Now tsunamis aren’t as frequent an event when compared to extreme weather conditions, but I think Sri Lanka is well positioned in terms of policy, plans, and systems, and we need to keep addressing implementation gaps. A lot of experimental activities are going on and trials are being done to make sure that we keep people informed.
We are an island nation, so every inch in the coastal belt is getting affected and our agriculture is in deep trouble.
What capacity does Sri Lanka have to adopt early warning systems routinely and effectively?
That’s the million-dollar question. Capacity in the sense of constant developments and continuous upgrades is key. In the past seven years, I’ve seen that Sri Lanka has the necessary capacity and technology, but we need to keep making continuous upgrades to keep all the people prepared.
More important is ensuring public trust in early warning systems – this is a very important part and Sri Lanka needs assistance from different countries and parties to keep this trust by sharing new knowledge and technologies.
Sri Lanka, as an island nation, has the highlands in the center, and the overall ecosystem dictates that when the west is wet, the east is dry, and vice versa. Because of this, it has been extremely difficult for us to predict the climate, even in the short run.

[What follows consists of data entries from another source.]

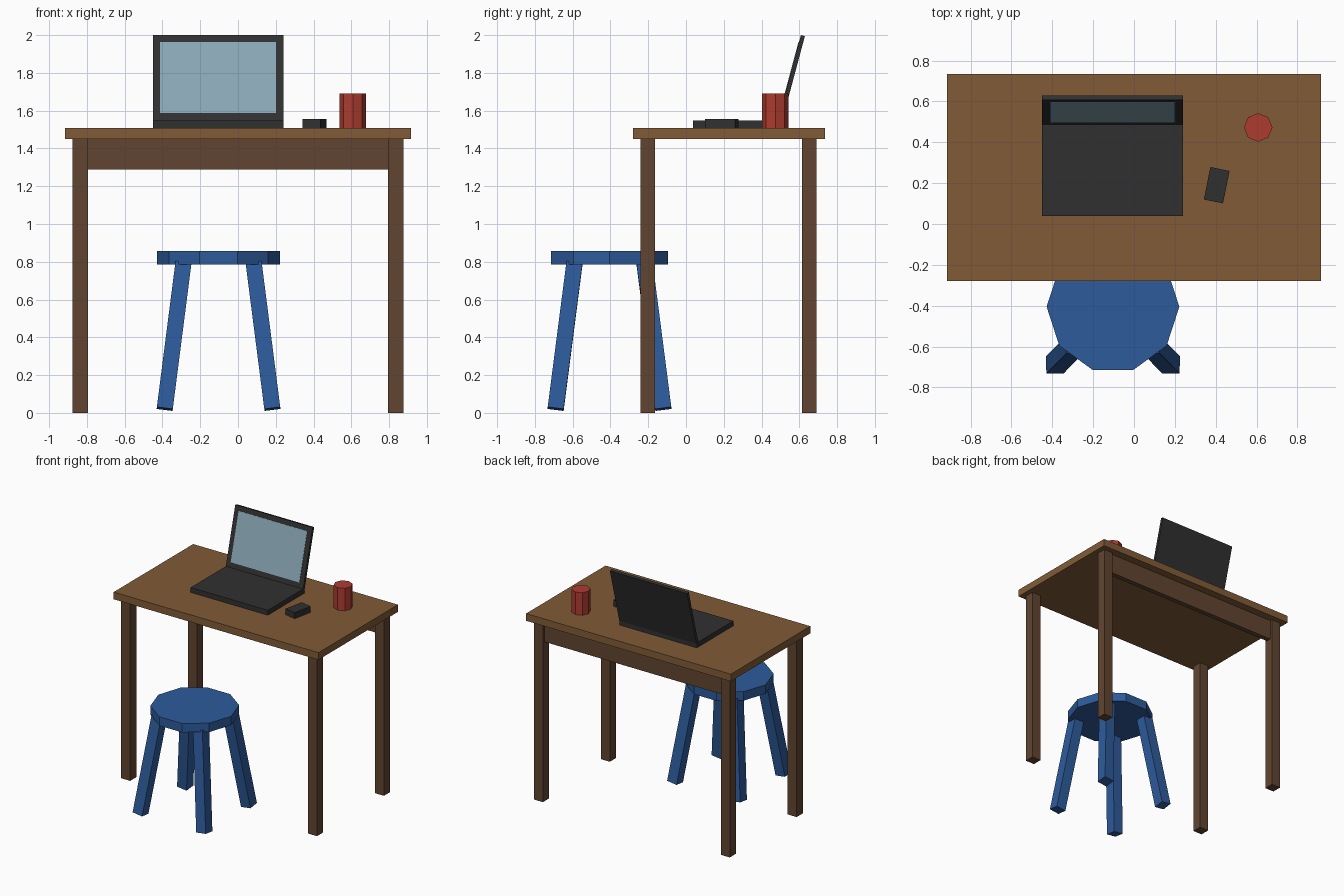
import bpy
import bmesh
import math
from mathutils import Matrix, Vector, Euler

if "Cube" in bpy.data.objects:
    bpy.data.objects.remove(bpy.data.objects["Cube"])


def material(name, rgb):
    m = bpy.data.materials.new(name)
    m.diffuse_color = (*rgb, 1.0)
    m.use_nodes = True
    m.node_tree.nodes["Principled BSDF"].inputs["Base Color"].default_value = m.diffuse_color
    return m


TOP_WOOD = material("light brown wood", (0.22, 0.105, 0.038))
LEG_WOOD = material("dark brown wood", (0.12, 0.06, 0.031))
BLUE = material("blue paint", (0.027, 0.105, 0.33))
BLACK = material("charcoal plastic", (0.03, 0.03, 0.03))
GLASS = material("pale blue glass", (0.26, 0.40, 0.48))
RED = material("red ceramic", (0.42, 0.045, 0.03))


def finish(name, bm, mat, matrix):
    mesh = bpy.data.meshes.new(name)
    bm.to_mesh(mesh)
    bm.free()
    mesh.materials.append(mat)
    ob = bpy.data.objects.new(name, mesh)
    ob.matrix_world = matrix
    bpy.context.collection.objects.link(ob)
    return ob


def box(name, lo, hi, mat, matrix=Matrix()):
    """Box between two corners, placed by an optional matrix."""
    lo, hi = Vector(lo), Vector(hi)
    bm = bmesh.new()
    bmesh.ops.create_cube(bm, size=1)
    bmesh.ops.scale(bm, vec=hi - lo, verts=bm.verts)
    bmesh.ops.translate(bm, vec=(lo + hi) / 2, verts=bm.verts)
    return finish(name, bm, mat, matrix)


def prism(name, sides, radius, centre, z0, z1, mat, turn=0.0):
    """Upright prism with a regular polygon section."""
    bm = bmesh.new()
    bmesh.ops.create_cone(bm, cap_ends=True, segments=sides,
                          radius1=radius, radius2=radius, depth=z1 - z0)
    bmesh.ops.rotate(bm, cent=(0, 0, 0), matrix=Matrix.Rotation(turn, 3, 'Z'),
                     verts=bm.verts)
    place = Matrix.Translation((centre[0], centre[1], (z0 + z1) / 2))
    return finish(name, bm, mat, place)


# Desk: top, four legs and a rear apron
DESK_Z = 1.508
box("desk_top", (-0.915, -0.28, 1.45), (0.915, 0.735, DESK_Z), TOP_WOOD)
for side, x in (("left", -0.835), ("right", 0.835)):
    for end, y in (("front", -0.202), ("back", 0.652)):
        box(f"desk_leg_{end}_{side}", (x - 0.04, y - 0.039, 0),
            (x + 0.04, y + 0.039, 1.45), LEG_WOOD)
box("desk_apron", (-0.795, 0.632, 1.288), (0.795, 0.672, 1.45), LEG_WOOD)

# Stool: ten-sided seat with four splayed legs
SX, SY = -0.103, -0.405
prism("stool_seat", 10, 0.325, (SX, SY), 0.785, 0.857, BLUE, math.radians(-90))
splay = math.radians(7.3)
for sx in (-1, 1):
    for sy in (-1, 1):
        name = f"stool_leg_{'front' if sy < 0 else 'back'}_{'left' if sx < 0 else 'right'}"
        tilt = Euler((sy * splay, -sx * splay, 0)).to_matrix().to_4x4()
        foot = Matrix.Translation((SX + sx * 0.285, SY + sy * 0.285, 0.021))
        box(name, (-0.0425, -0.0425, 0), (0.0425, 0.0425, 0.785), BLUE, foot @ tilt)

# Laptop: base, tilted lid and display plate
LX = -0.105
box("laptop_base", (LX - 0.345, 0.038, DESK_Z), (LX + 0.345, 0.505, 1.548), BLACK)
hinge = Matrix.Translation((LX, 0.487, 1.548)) @ Matrix.Rotation(math.radians(-15), 4, 'X')
box("laptop_lid", (-0.345, 0, 0), (0.345, 0.022, 0.468), BLACK, hinge)
box("laptop_display", (-0.307, -0.003, 0.04), (0.307, 0.002, 0.43), GLASS, hinge)

# Mouse: small turned block
turned = Matrix.Translation((0.405, 0.19, DESK_Z)) @ Matrix.Rotation(math.radians(-11.5), 4, 'Z')
box("mouse", (-0.048, -0.081, 0), (0.048, 0.081, 0.049), BLACK, turned)

# Cup: eight-sided
prism("cup", 8, 0.07, (0.608, 0.473), DESK_Z, 1.69, RED)
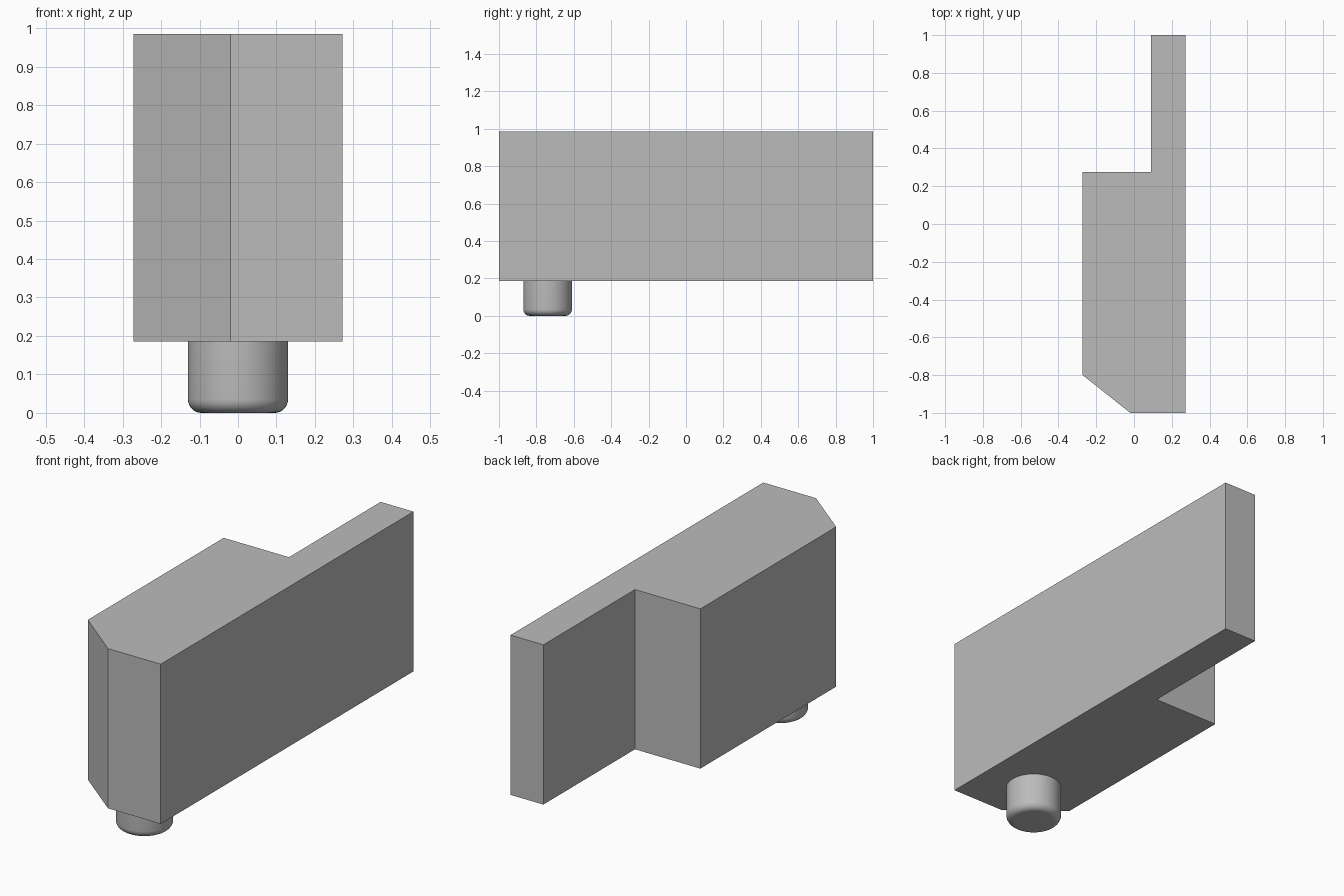
import bpy, bmesh, math

if "Cube" in bpy.data.objects:
    bpy.data.objects.remove(bpy.data.objects["Cube"])

grey = bpy.data.materials.new("plain_grey")
grey.diffuse_color = (0.5, 0.5, 0.5, 1)
grey.use_nodes = True
grey.node_tree.nodes["Principled BSDF"].inputs["Base Color"].default_value = grey.diffuse_color

BASE, TOP = 0.185, 0.985


def finish(name, bm):
    bmesh.ops.recalc_face_normals(bm, faces=bm.faces[:])
    mesh = bpy.data.meshes.new(name)
    bm.to_mesh(mesh)
    bm.free()
    mesh.materials.append(grey)
    obj = bpy.data.objects.new(name, mesh)
    bpy.context.collection.objects.link(obj)
    return obj


# Stepped block: plan outline with a front chamfer and a thin rear tongue
outline = [(-0.02, -1), (0.272, -1), (0.272, 1), (0.09, 1),
           (0.09, 0.275), (-0.272, 0.275), (-0.272, -0.8)]
bm = bmesh.new()
face = bm.faces.new([bm.verts.new((x, y, BASE)) for x, y in outline])
side = bmesh.ops.extrude_face_region(bm, geom=[face])
verts = [g for g in side["geom"] if isinstance(g, bmesh.types.BMVert)]
bmesh.ops.translate(bm, verts=verts, vec=(0, 0, TOP - BASE))
finish("stepped_block", bm)

# Round peg under the front end, with a rounded lower rim
R, FILLET, STEPS = 0.13, 0.035, 8
profile = [(0, 0)]
for i in range(STEPS + 1):
    a = math.pi / 2 * i / STEPS
    profile.append((R - FILLET + FILLET * math.sin(a), FILLET - FILLET * math.cos(a)))
profile += [(R, BASE), (0, BASE)]
bm = bmesh.new()
pts = [bm.verts.new((r, 0, z)) for r, z in profile]
edges = [bm.edges.new(p) for p in zip(pts, pts[1:])]
bmesh.ops.spin(bm, geom=pts + edges, cent=(0, 0, 0), axis=(0, 0, 1),
               angle=2 * math.pi, steps=64)
bmesh.ops.remove_doubles(bm, verts=bm.verts[:], dist=0.0005)
peg = finish("locating_peg", bm)
peg.location = (0, -0.74, 0)
bpy.context.view_layer.objects.active = peg
peg.select_set(True)
bpy.ops.object.shade_smooth_by_angle(angle=math.radians(30))
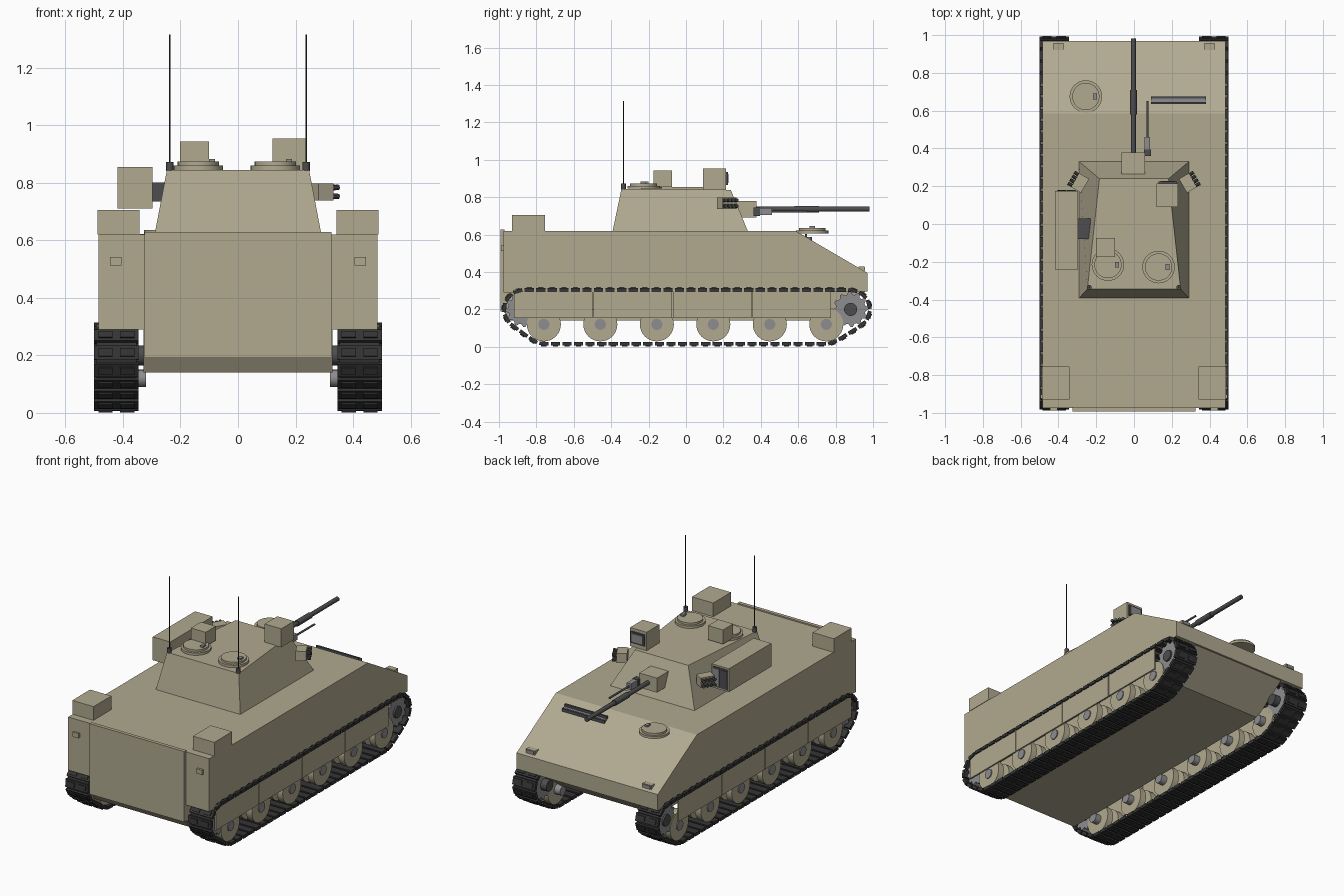
import bpy, bmesh, math
from mathutils import Vector, Matrix
from mathutils.geometry import convex_hull_2d

cube = bpy.data.objects.get("Cube")
if cube:
    bpy.data.objects.remove(cube)


def material(name, r, g, b):
    m = bpy.data.materials.new(name)
    m.use_nodes = True
    m.diffuse_color = (r, g, b, 1)
    m.node_tree.nodes["Principled BSDF"].inputs["Base Color"].default_value = (r, g, b, 1)
    return m


TAN = material("tan paint", 0.44, 0.40, 0.28)
RUBBER = material("track black", 0.035, 0.035, 0.035)
STEEL = material("steel grey", 0.27, 0.27, 0.28)
GUN = material("gunmetal", 0.075, 0.075, 0.08)


def finish(name, bm, mat, smooth=False):
    bmesh.ops.recalc_face_normals(bm, faces=bm.faces[:])
    me = bpy.data.meshes.new(name)
    bm.to_mesh(me)
    bm.free()
    me.materials.append(mat)
    ob = bpy.data.objects.new(name, me)
    bpy.context.collection.objects.link(ob)
    if smooth:
        bpy.ops.object.select_all(action='DESELECT')
        ob.select_set(True)
        bpy.context.view_layer.objects.active = ob
        bpy.ops.object.shade_smooth_by_angle(angle=math.radians(35))
    return ob


def add_box(bm, center, size, rot=Matrix()):
    bmesh.ops.create_cube(bm, size=1, matrix=Matrix.Translation(center) @ rot @ Matrix.Diagonal((*size, 1)))


def box(name, x, y, z, mat=TAN):
    bm = bmesh.new()
    spans = (x, y, z)
    add_box(bm, [(a + b) / 2 for a, b in spans], [abs(b - a) for a, b in spans])
    return finish(name, bm, mat)


def rod(name, p, q, r, mat, n=24):
    p, q = Vector(p), Vector(q)
    d = q - p
    bm = bmesh.new()
    bmesh.ops.create_cone(bm, cap_ends=True, segments=n, radius1=r, radius2=r, depth=d.length,
                          matrix=Matrix.Translation((p + q) / 2) @ d.to_track_quat('Z', 'Y').to_matrix().to_4x4())
    return finish(name, bm, mat, True)


def prism(name, profile, x0, x1, mat=TAN):
    """Extrude a (y, z) profile along x."""
    bm = bmesh.new()
    f = bm.faces.new([bm.verts.new((x0, y, z)) for y, z in profile])
    ext = bmesh.ops.extrude_face_region(bm, geom=[f])
    bmesh.ops.translate(bm, vec=(x1 - x0, 0, 0), verts=[v for v in ext["geom"] if isinstance(v, bmesh.types.BMVert)])
    return finish(name, bm, mat)


def hatch(name, x, y, z):
    rod(name + "_ring", (x, y, z), (x, y, z + 0.015), 0.086, TAN, 32)
    rod(name + "_lid", (x, y, z + 0.015), (x, y, z + 0.028), 0.072, TAN, 32)
    box(name + "_handle", (x + 0.037, x + 0.058), (y - 0.015, y + 0.015), (z + 0.028, z + 0.038), STEEL)


# Hull
prism("upper_hull", [(-0.975, 0.29), (-0.975, 0.62), (0.585, 0.62), (0.97, 0.395), (0.97, 0.295)], -0.485, 0.485)
prism("lower_hull", [(-0.972, 0.30), (-0.972, 0.19), (-0.94, 0.14), (0.74, 0.14), (0.965, 0.30)], -0.328, 0.328)
box("rear_ramp", (-0.325, 0.325), (-0.992, -0.97), (0.19, 0.628))

# Track path: outline wrapped around end wheels, sprocket and idler
SPROCKET, IDLER = (0.88, 0.2), (-0.87, 0.2)
WHEELS = [-0.76 + 0.302 * i for i in range(6)]
pts = []
for cy, cz in (SPROCKET, IDLER, (WHEELS[0], 0.12), (WHEELS[-1], 0.12)):
    for k in range(48):
        a = math.tau * k / 48
        pts.append(Vector((cy + 0.104 * math.cos(a), cz + 0.104 * math.sin(a))))
path = [pts[i] for i in convex_hull_2d(pts)]
steps = [(path[i], path[(i + 1) % len(path)]) for i in range(len(path))]
total = sum((b - a).length for a, b in steps)


def along(dist):
    dist %= total
    for a, b in steps:
        seg = (b - a).length
        if dist <= seg:
            return a.lerp(b, dist / seg)
        dist -= seg
    return path[0]


def track(name, side):
    cx, links = side * 0.4225, 68
    pitch = total / links
    bm = bmesh.new()
    for i in range(links):
        a, b = along((i - 0.4) * pitch), along((i + 0.4) * pitch)
        mid, d = (a + b) / 2, (b - a).normalized()
        out = Vector((d.y, -d.x))
        if out.dot(mid - Vector((0, 0.16))) < 0:
            out = -out
        rot = Matrix.Rotation(math.atan2(d.y, d.x), 4, 'X')
        add_box(bm, (cx, *mid), (0.155, pitch * 0.8, 0.02), rot)
        for off in (-0.038, 0.038):
            add_box(bm, (cx + off, *(mid + out * 0.011)), (0.05, pitch * 0.45, 0.009), rot)
    # thin belt joining the links
    rims = [[bm.verts.new((cx + o, *p)) for p in path] for o in (-0.07, 0.07)]
    for i in range(len(path)):
        j = (i + 1) % len(path)
        bm.faces.new((rims[0][i], rims[0][j], rims[1][j], rims[1][i]))
    finish(name, bm, RUBBER)


# Running gear and side parts, mirrored
for s, side in ((-1, "right"), (1, "left")):
    track(side + "_track", s)
    for i, y in enumerate(WHEELS):
        for part, a, b in (("inner", 0.36, 0.40), ("outer", 0.44, 0.48)):
            rod(f"{side}_{part}_wheel_{i}", (s * a, y, 0.12), (s * b, y, 0.12), 0.091, TAN, 32)
        rod(f"{side}_axle_{i}", (s * 0.32, y, 0.12), (s * 0.486, y, 0.12), 0.03, STEEL, 20)
    for nm, (cy, cz) in (("sprocket", SPROCKET), ("idler", IDLER)):
        gear = []
        for k in range(48):
            r, a = (0.094 if k % 4 < 2 else 0.08), math.tau * k / 48
            gear.append((cy + r * math.cos(a), cz + r * math.sin(a)))
        prism(f"{side}_{nm}", gear, s * 0.36, s * 0.475, STEEL)
        rod(f"{side}_{nm}_hub", (s * 0.32, cy, cz), (s * 0.486, cy, cz), 0.035, GUN)
    for i in range(4):
        y = -0.92 + 0.425 * i
        box(f"{side}_skirt_{i}", (s * 0.483, s * 0.492), (y, y + 0.419), (0.155, 0.305))
    # stowage boxes, lamps, aerials
    box(side + "_stowage_box", (s * 0.342, s * 0.488), (-0.93, -0.755), (0.62, 0.705))
    box(side + "_rear_lamp", (s * 0.405, s * 0.445), (-0.988, -0.97), (0.513, 0.542))
    box(side + "_headlamp", (s * 0.37, s * 0.43), (0.922, 0.955), (0.39, 0.43))
    box(side + "_headlamp_lens", (s * 0.376, s * 0.424), (0.955, 0.958), (0.408, 0.426), STEEL)
    rod(side + "_aerial_base", (s * 0.237, -0.335, 0.84), (s * 0.237, -0.335, 0.872), 0.013, GUN, 12)
    rod(side + "_aerial", (s * 0.237, -0.335, 0.87), (s * 0.237, -0.335, 1.315), 0.003, RUBBER, 8)
    # smoke dischargers: angled block with two rows of tubes
    rot = Matrix.Rotation(-s * math.radians(60), 4, 'Z')
    c = Vector((s * 0.285, 0.217, 0.768))
    bm = bmesh.new()
    add_box(bm, c, (0.085, 0.06, 0.06), rot)
    finish(side + "_smoke_block", bm, TAN)
    for row in (-1, 1):
        for k in range(4):
            p = c + rot @ Vector(((k - 1.5) * 0.021, 0.02, row * 0.014))
            q = c + rot @ Vector(((k - 1.5) * 0.023, 0.055, row * 0.016))
            rod(f"{side}_smoke_tube_{row}_{k}", p, q, 0.0095, GUN, 10)

# Turret: tapered block, narrower at the gun end
bm = bmesh.new()
low = [bm.verts.new(v) for v in ((-0.29, -0.392, 0.62), (0.29, -0.392, 0.62), (0.29, 0.33, 0.62), (-0.29, 0.33, 0.62))]
top = [bm.verts.new(v) for v in ((-0.247, -0.345, 0.845), (0.247, -0.345, 0.845), (0.183, 0.24, 0.838), (-0.183, 0.24, 0.838))]
bm.faces.new(low)
bm.faces.new(top)
for i in range(4):
    j = (i + 1) % 4
    bm.faces.new((low[i], low[j], top[j], top[i]))
finish("turret", bm, TAN)

hatch("commander_hatch", -0.138, -0.215, 0.845)
hatch("gunner_hatch", 0.13, -0.228, 0.845)
hatch("driver_hatch", -0.255, 0.675, 0.607)

# Sights and missile launcher
box("commander_sight", (-0.202, -0.10), (-0.175, -0.075), (0.855, 0.943))
box("gunner_sight", (0.12, 0.234), (0.09, 0.215), (0.838, 0.953))
box("gunner_sight_frame", (0.13, 0.224), (0.215, 0.224), (0.865, 0.935), GUN)
box("gunner_sight_glass", (0.14, 0.214), (0.224, 0.227), (0.875, 0.925), STEEL)
box("missile_launcher", (-0.418, -0.297), (-0.24, 0.175), (0.71, 0.855))
box("launcher_front", (-0.408, -0.307), (0.175, 0.178), (0.72, 0.845), GUN)
for i in range(2):
    x = -0.404 + 0.05 * i
    box(f"launcher_cell_{i}", (x, x + 0.043), (0.178, 0.181), (0.73, 0.835), STEEL if i else GUN)
box("launcher_mount", (-0.30, -0.23), (-0.08, 0.03), (0.735, 0.80), GUN)

# Main gun and coaxial gun
box("mantlet", (-0.065, 0.057), (0.25, 0.378), (0.69, 0.78))
for nm, a, b, r in (("breech", 0.37, 0.58, 0.013), ("sleeve", 0.58, 0.71, 0.018), ("muzzle", 0.71, 0.982, 0.0135)):
    rod("gun_" + nm, (-0.003, a, 0.736), (-0.003, b, 0.736), r, GUN, 20)
box("coaxial_body", (0.052, 0.09), (0.36, 0.395), (0.70, 0.745), GUN)
box("coaxial_jacket", (0.056, 0.086), (0.395, 0.46), (0.704, 0.742), STEEL)
rod("coaxial_barrel", (0.071, 0.45, 0.724), (0.071, 0.65, 0.724), 0.006, GUN, 12)

# Trim vane rails on the glacis
for i, y in enumerate((0.635, 0.662)):
    z = 0.62 - (y - 0.585) * 0.584
    box(f"vane_rail_{i}", (0.09, 0.382), (y, y + 0.012), (z - 0.02, z + 0.012), GUN)
box("vane_plate", (0.09, 0.382), (0.645, 0.664), (0.565, 0.588), STEEL)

The feasibility of achieving the climate targets at this time frame is the biggest problem that we have. The political will is there but we are working on a very thin budget margin, yet we consider this a big priority in our country.
Professor Marambe spoke with ADPC at the 26th Conference of Parties (COP-26) in Glasgow, United Kingdom.